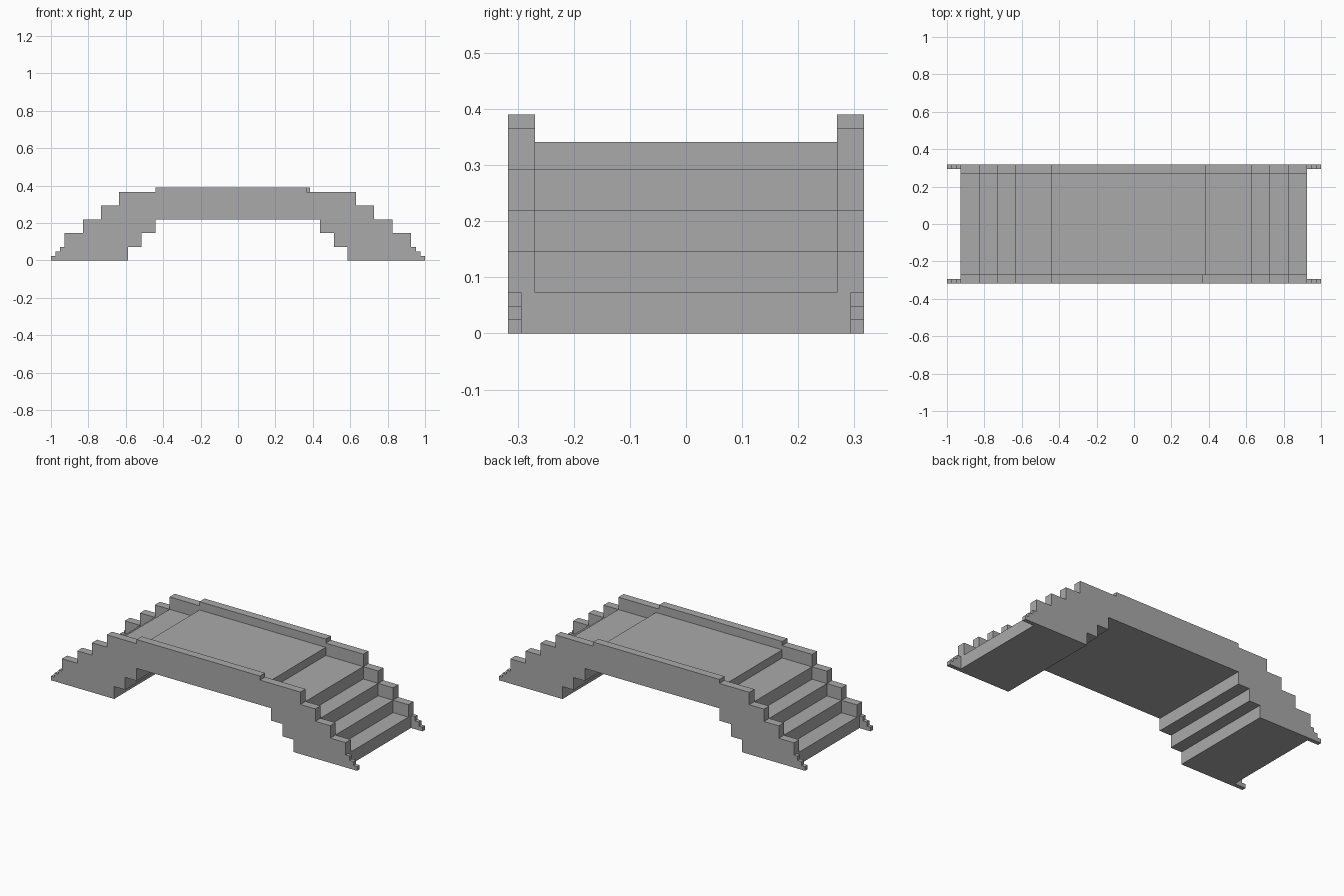
import bpy
import bmesh

cube = bpy.data.objects.get("Cube")
if cube:
    bpy.data.objects.remove(cube, do_unlink=True)

stone = bpy.data.materials.new("grey stone")
stone.use_nodes = True
stone.diffuse_color = (0.4, 0.4, 0.4, 1)
stone.node_tree.nodes["Principled BSDF"].inputs["Base Color"].default_value = (0.4, 0.4, 0.4, 1)

STEP = 0.0732     # height of one stair
HALF = 0.317      # half width of the bridge
INNER = 0.269     # inner face of the parapets
CURB = 0.293      # inner face of the small end curbs


def staircase(edges, heights):
    """Stepped line: heights[i] holds between edges[i] and edges[i + 1]."""
    line = []
    for a, b, z in zip(edges, edges[1:], heights):
        line += [(a, z), (b, z)]
    return line


def extrude_profile(name, points, y0, y1):
    """Extrude an x-z outline along y into a closed solid."""
    bm = bmesh.new()
    face = bm.faces.new([bm.verts.new((x, y0, z)) for x, z in points])
    grown = bmesh.ops.extrude_face_region(bm, geom=[face])
    verts = [v for v in grown["geom"] if isinstance(v, bmesh.types.BMVert)]
    bmesh.ops.translate(bm, verts=verts, vec=(0, y1 - y0, 0))
    bmesh.ops.recalc_face_normals(bm, faces=bm.faces)
    mesh = bpy.data.meshes.new(name)
    bm.to_mesh(mesh)
    bm.free()
    mesh.materials.append(stone)
    obj = bpy.data.objects.new(name, mesh)
    bpy.context.collection.objects.link(obj)


# Stepped arch opening, shared by deck and parapets, listed right to left
left_arch = [(-0.44, 3), (-0.515, 3), (-0.515, 2), (-0.587, 2), (-0.587, 1), (-0.587, 0)]
arch = [(0.585, 0), (0.585, 1), (0.512, 1), (0.512, 2), (0.438, 2), (0.438, 3),
        (-0.44, 3), (-0.44, 2), (-0.515, 2), (-0.515, 1), (-0.587, 1), (-0.587, 0)]
arch = [(x, n * STEP) for x, n in arch]


def bridge_outline(crown_end, heights):
    edges = [-0.928, -0.828, -0.732, -0.635, -0.44, crown_end, 0.63, 0.727, 0.825, 0.925]
    top = staircase(edges, heights + heights[-2::-1])
    return [(-0.928, 0)] + top + [(0.925, 0)] + arch


# Walking deck with stairs at both ends
treads = [STEP * n for n in (1, 2, 3, 4)] + [0.341]
extrude_profile("deck", bridge_outline(0.385, treads), -INNER, INNER)

# Stepped parapets; the front crown is slightly shorter
rails = [STEP * n for n in (2, 3, 4, 5)] + [0.39]
extrude_profile("front_parapet", bridge_outline(0.365, rails), -HALF, -INNER)
extrude_profile("back_parapet", bridge_outline(0.385, rails), INNER, HALF)

# Small stepped curbs at the four corners
for side, sx, start in (("left", 1, 0.925), ("right", -1, 0.928)):
    steps = staircase([start, 0.951, 0.976, 1.0], [STEP, STEP * 2 / 3, STEP / 3])
    outline = [(sx * x, z) for x, z in [(start, 0)] + steps + [(1.0, 0)]]
    for end, y0, y1 in (("front", -HALF, -CURB), ("back", CURB, HALF)):
        extrude_profile(f"{end}_{side}_curb", outline, y0, y1)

○ ○ ○ ○ ○ ○ ○

### Work required
Please find how many lines of the entries above include the string "HALF", giving the number and nothing else.

### Answer to the exercise
4